U.S. Dramatic Competition: 7
U.S. Documentary Competition: 5
World Dramatic Competition: 2
World Documentary Competition: 4
Shorts Programs: 1
My fiction/nonfiction split ended up being exactly 50/50, with fifteen fiction films and fourteen nonfiction features (plus the documentary shorts program). I’m really happy with that ratio; Sundance is a great festival for documentaries, and I try not to neglect the documentary categories in favor of the buzzier narrative films.
Overall, I think that Sundance did an exemplary job of putting on the virtual festival. The programmers still put together a solid lineup, all of the technical aspects of the platform worked seamlessly for me, and the whole experience still felt like an event. I think keeping the screening windows short really helped create a sense of temporal unity among festival goers, even though we were spatially scattered. In addition, the design of the festival’s centralized web portal created a nice sense of virtual space. I felt like I was “entering” the festival when I pulled up the website. While the in-person festival experience is irreplaceable, I hope that going into the future Sundance continues to use the virtual festival platform that they’ve built. I would love to see certain programs, films, or categories made available virtually in concurrence with the in-person festival. It could be an excellent way to increase the reach and accessibility of the festival going forward.
I’ll leave you with a list of my favorite films from this year’s festival. I will say upfront that I saw a lot of decent to good films this year; just because a film isn’t on this list doesn’t mean I didn’t like it.** But these were the standouts for me, especially after a few days’ distance from the whirlwind of the festival.
All Light Everywhere, dir. Theo Anthony (distribution TBD)
Censor, dir. Prano Bailey-Bond (distribution TBD)
Cryptozoo, dir. Dash Shaw (purchased by Magnolia Pictures, release date TBD)
El Planeta, dir.
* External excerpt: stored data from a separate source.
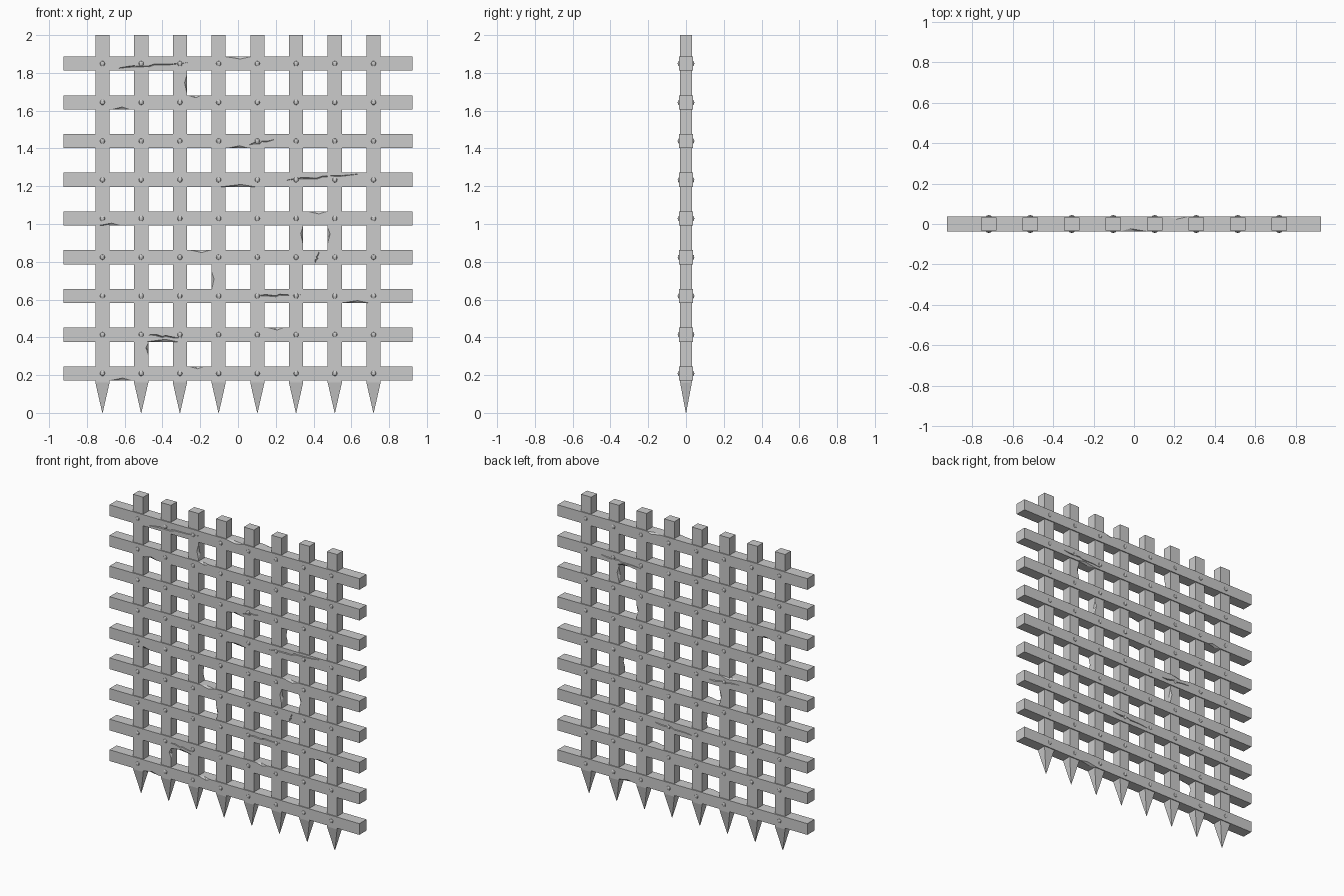
import bpy, bmesh
from mathutils import Vector, Matrix

if "Cube" in bpy.data.objects:
    bpy.data.objects.remove(bpy.data.objects["Cube"])

BAR_X = [-0.7175 + 0.205 * i for i in range(8)]
RAIL_Z = [0.209 + 0.205 * i for i in range(9)]
H = 0.0375          # half height of rails, half width of bars
RY, BY = 0.0375, 0.031   # half depth of rails and bars


def finish(name, bm):
    bmesh.ops.recalc_face_normals(bm, faces=bm.faces)
    me = bpy.data.meshes.new(name)
    bm.to_mesh(me)
    bm.free()
    ob = bpy.data.objects.new(name, me)
    bpy.context.collection.objects.link(ob)
    return ob


def loft(bm, rings):
    vr = [[bm.verts.new(p) for p in r] for r in rings]
    n = len(vr[0])
    for a, b in zip(vr, vr[1:]):
        for i in range(n):
            bm.faces.new((a[i], a[(i + 1) % n], b[(i + 1) % n], b[i]))
    bm.faces.new(vr[0])
    bm.faces.new(vr[-1])
    return vr


def chip(bm, a, b, length, height, depth, side, edge, vertical=False):
    """Wedge-shaped nick on a front or back edge of a rail or bar."""
    fy = BY if vertical else RY
    c = (a if vertical else b) + edge * H      # edge coordinate
    m = b if vertical else a                   # position along the part
    o = 0.006
    pts = [(m - length / 2, fy + o, o), (m + length / 2, fy + o, o),
           (m - length / 2, fy, 0), (m + length / 2, fy, 0),
           (m + length * 0.1, fy + 0.001, -height), (m - length * 0.15, fy - depth, 0.001)]
    vs = []
    for p, y, off in pts:
        q = c + edge * off
        vs.append(bm.verts.new((q, side * y, p) if vertical else (p, side * y, q)))
    res = bmesh.ops.convex_hull(bm, input=vs)
    junk = [v for v in res["geom_interior"] if isinstance(v, bmesh.types.BMVert)]
    bmesh.ops.delete(bm, geom=junk, context='VERTS')


def crack(bm, x0, z0, x1, z1, side, w=0.006):
    """Thin jagged split running across a face."""
    d = Vector((x1 - x0, z1 - z0))
    n = Vector((-d.y, d.x)).normalized()
    rings = []
    for t, jog, k in ((0, 0, 0.3), (0.2, 0.004, 1.1), (0.42, -0.003, 0.9),
                      (0.5, 0.005, 0.8), (0.75, 0.0, 0.6), (1, 0.003, 0.15)):
        p = Vector((x0, z0)) + d * t + n * jog
        l, r = p + n * w * k, p - n * w * k
        rings.append([(l.x, side * 0.045, l.y), (r.x, side * 0.045, r.y),
                      (p.x, side * 0.028, p.y)])
    loft(bm, rings)


def carve(ob, bm):
    cutter = finish("damage_cutter", bm)
    cutter.hide_render = True
    mod = ob.modifiers.new("damage", 'BOOLEAN')
    mod.operation = 'DIFFERENCE'
    mod.solver = 'EXACT'
    mod.use_self = True
    mod.object = cutter
    bpy.context.view_layer.objects.active = ob
    bpy.ops.object.modifier_apply(modifier=mod.name)
    bpy.data.objects.remove(cutter)


# Upright bars with pointed feet
bm = bmesh.new()
for x in BAR_X:
    loft(bm, [[(x + sx * h, sy * d, z) for sx, sy in ((-1, -1), (1, -1), (1, 1), (-1, 1))]
              for z, h, d in ((0.0, 0.001, 0.001), (0.16, H, BY), (2.0, H, BY))])
bars = finish("upright_bars", bm)

# Horizontal rails
bm = bmesh.new()
for z in RAIL_Z:
    bmesh.ops.create_cube(bm, size=1, matrix=Matrix.Translation((0, 0, z)) @
                          Matrix.Diagonal((1.85, 2 * RY, 2 * H, 1)))
rails = finish("cross_rails", bm)

# Nicks and cracks in the rails: x, rail index, length, edge, side
bm = bmesh.new()
for x, i, l, e, s in ((-0.62, 7, .09, -1, -1), (0, 6, .11, -1, -1), (0, 5, .19, -1, -1),
                      (-0.62, 0, .11, -1, -1), (-.4, 1, .16, -1, -1), (0, 8, .14, 1, -1),
                      (.2, 1, .08, 1, -1), (-.23, 7, .07, 1, -1), (.42, 4, .1, 1, -1),
                      (-.2, 3, .1, 1, -1), (-.68, 4, .12, -1, -1), (.62, 2, .15, -1, -1),
                      (-.22, 0, .08, 1, -1), (.22, 8, .1, 1, 1), (.42, 7, .15, -1, 1),
                      (-.35, 4, .14, 1, 1), (.4, 0, .14, -1, 1), (-.62, 6, .1, -1, 1)):
    chip(bm, x, RAIL_Z[i], l, 0.014, 0.016, s, e)
for c in ((-.63, 1.825, -.26, 1.852, -1), (.06, 1.418, .19, 1.444, -1),
          (.26, 1.232, .64, 1.262, -1), (.1, .618, .34, .624, -1),
          (-.47, .412, -.3, .395, -1), (.41, .795, .43, .852, -1),
          (.6, 1.64, .3, 1.625, 1), (.2, .625, -.08, .61, 1), (-.2, 1.02, -.42, 1.04, 1)):
    crack(bm, *c)
carve(rails, bm)

# Nicks in the upright bars: bar index, z, length, edge, side
bm = bmesh.new()
for i, z, l, e, s in ((5, .94, .1, 1, -1), (6, .94, .08, -1, -1), (3, .7, .1, -1, -1),
                      (1, .34, .06, 1, -1), (2, 1.74, .1, 1, -1), (6, 1.54, .1, -1, 1),
                      (2, .92, .1, 1, 1), (5, 1.33, .08, 1, 1)):
    chip(bm, BAR_X[i], z, l, 0.014, 0.016, s, e, True)
carve(bars, bm)

# Domed rivets at every crossing, front and back
bm = bmesh.new()
for x in BAR_X:
    for z in RAIL_Z:
        for s in (-1, 1):
            bmesh.ops.create_uvsphere(
                bm, u_segments=8, v_segments=6, radius=1,
                matrix=Matrix.Translation((x, s * 0.0365, z)) @
                Matrix.Diagonal((0.014, 0.0075, 0.014, 1)))
finish("rivets", bm)
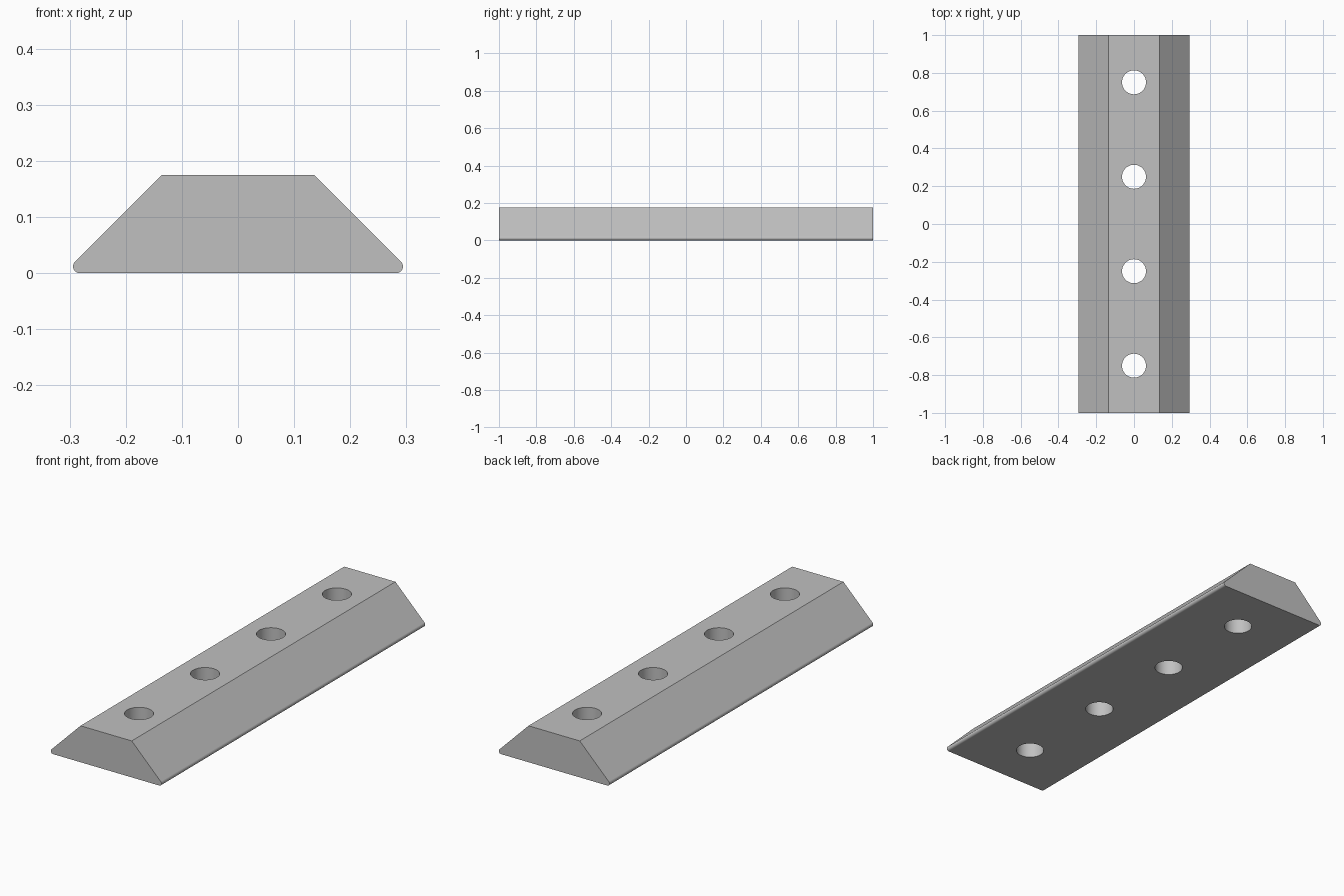
import bpy, bmesh, math

if "Cube" in bpy.data.objects:
    bpy.data.objects.remove(bpy.data.objects["Cube"])

HALF_LEN, HEIGHT, TOP_HALF = 1.0, 0.175, 0.136
EDGE_R, EDGE_X = 0.012, 0.282          # rounded lower edge
HOLE_R, HOLE_Y = 0.0635, (-0.75, -0.25, 0.25, 0.75)


def add_object(name, bm):
    bmesh.ops.recalc_face_normals(bm, faces=bm.faces[:])
    mesh = bpy.data.meshes.new(name)
    bm.to_mesh(mesh)
    bm.free()
    obj = bpy.data.objects.new(name, mesh)
    bpy.context.collection.objects.link(obj)
    return obj


# Trapezoid bar with rounded lower edges, extruded along y
right = []
for i in range(9):
    a = math.radians(-90 + 135 * i / 8)
    right.append((EDGE_X + EDGE_R * math.cos(a), EDGE_R + EDGE_R * math.sin(a)))
right.append((TOP_HALF, HEIGHT))
profile = right + [(-x, z) for x, z in reversed(right)]

bm = bmesh.new()
end = bm.faces.new([bm.verts.new((x, -HALF_LEN, z)) for x, z in profile])
geom = bmesh.ops.extrude_face_region(bm, geom=[end])["geom"]
bmesh.ops.translate(bm, vec=(0, 2 * HALF_LEN, 0),
                    verts=[v for v in geom if isinstance(v, bmesh.types.BMVert)])
bar = add_object("bevelled_bar", bm)

grey = bpy.data.materials.new("grey metal")
grey.diffuse_color = (0.53, 0.53, 0.53, 1)
grey.use_nodes = True
grey.node_tree.nodes["Principled BSDF"].inputs["Base Color"].default_value = grey.diffuse_color
bar.data.materials.append(grey)

# Four through holes
bm = bmesh.new()
for y in HOLE_Y:
    made = bmesh.ops.create_cone(bm, cap_ends=True, segments=48, radius1=HOLE_R,
                                 radius2=HOLE_R, depth=0.4)
    bmesh.ops.translate(bm, vec=(0, y, HEIGHT / 2), verts=made["verts"])
cutter = add_object("hole_cutter", bm)
cutter.data.materials.append(grey)
cutter.hide_render = True

mod = bar.modifiers.new("holes", "BOOLEAN")
mod.operation = "DIFFERENCE"
mod.solver = "EXACT"
mod.object = cutter
bpy.context.view_layer.objects.active = bar
bar.select_set(True)
bpy.ops.object.modifier_apply(modifier=mod.name)
bpy.data.objects.remove(cutter, do_unlink=True)

# Smooth the hole walls and rounded edges, keep the large faces flat
bpy.ops.object.shade_smooth_by_angle(angle=math.radians(30))
for face in bar.data.polygons:
    face.use_smooth = face.area < 0.02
Amalia Ulman (distribution TBD)
Flee, dir. Jonas Poher Rasmussen (purchased by NEON, release date TBD)
Passing, dir. Rebecca Hall (purchased by Netflix, release date TBD)
Together Together, dir. Nikole Beckwith (purchased by Bleeker Street, release date TBD)
And that’s a wrap on Sundance 2021! I’ll be back with the monthly essay in a couple of weeks! It’s been fun trying out the festival diary format, and I hope you’ve enjoyed following along. If you’ve been into the recent influx of reviews on the blog, with the one-two punch of my favorites of 2020 list and my Sundance diary, let me know. I still envision this blog as a space primarily for essays about whatever films I’m currently thinking about, regardless of their current relevance, but I am open to periodically writing some reviews of new releases if that’s something my readers (you!) would be interested in seeing.
*Sorry for the slight delay on these last two diary entries! I just needed a mental break. And the blog is called Delayed Responses, to be fair.
**I also want to say that while I would highly recommend catching Judas and the Black Messiah, it felt weird to put it on my favorites list because its premiere felt sort of outside the festival to me. It felt more like a special screening or something. But the film is well worth your time! It will be available in select theaters and to stream on HBOMax for thirty days, beginning this Friday (February 12).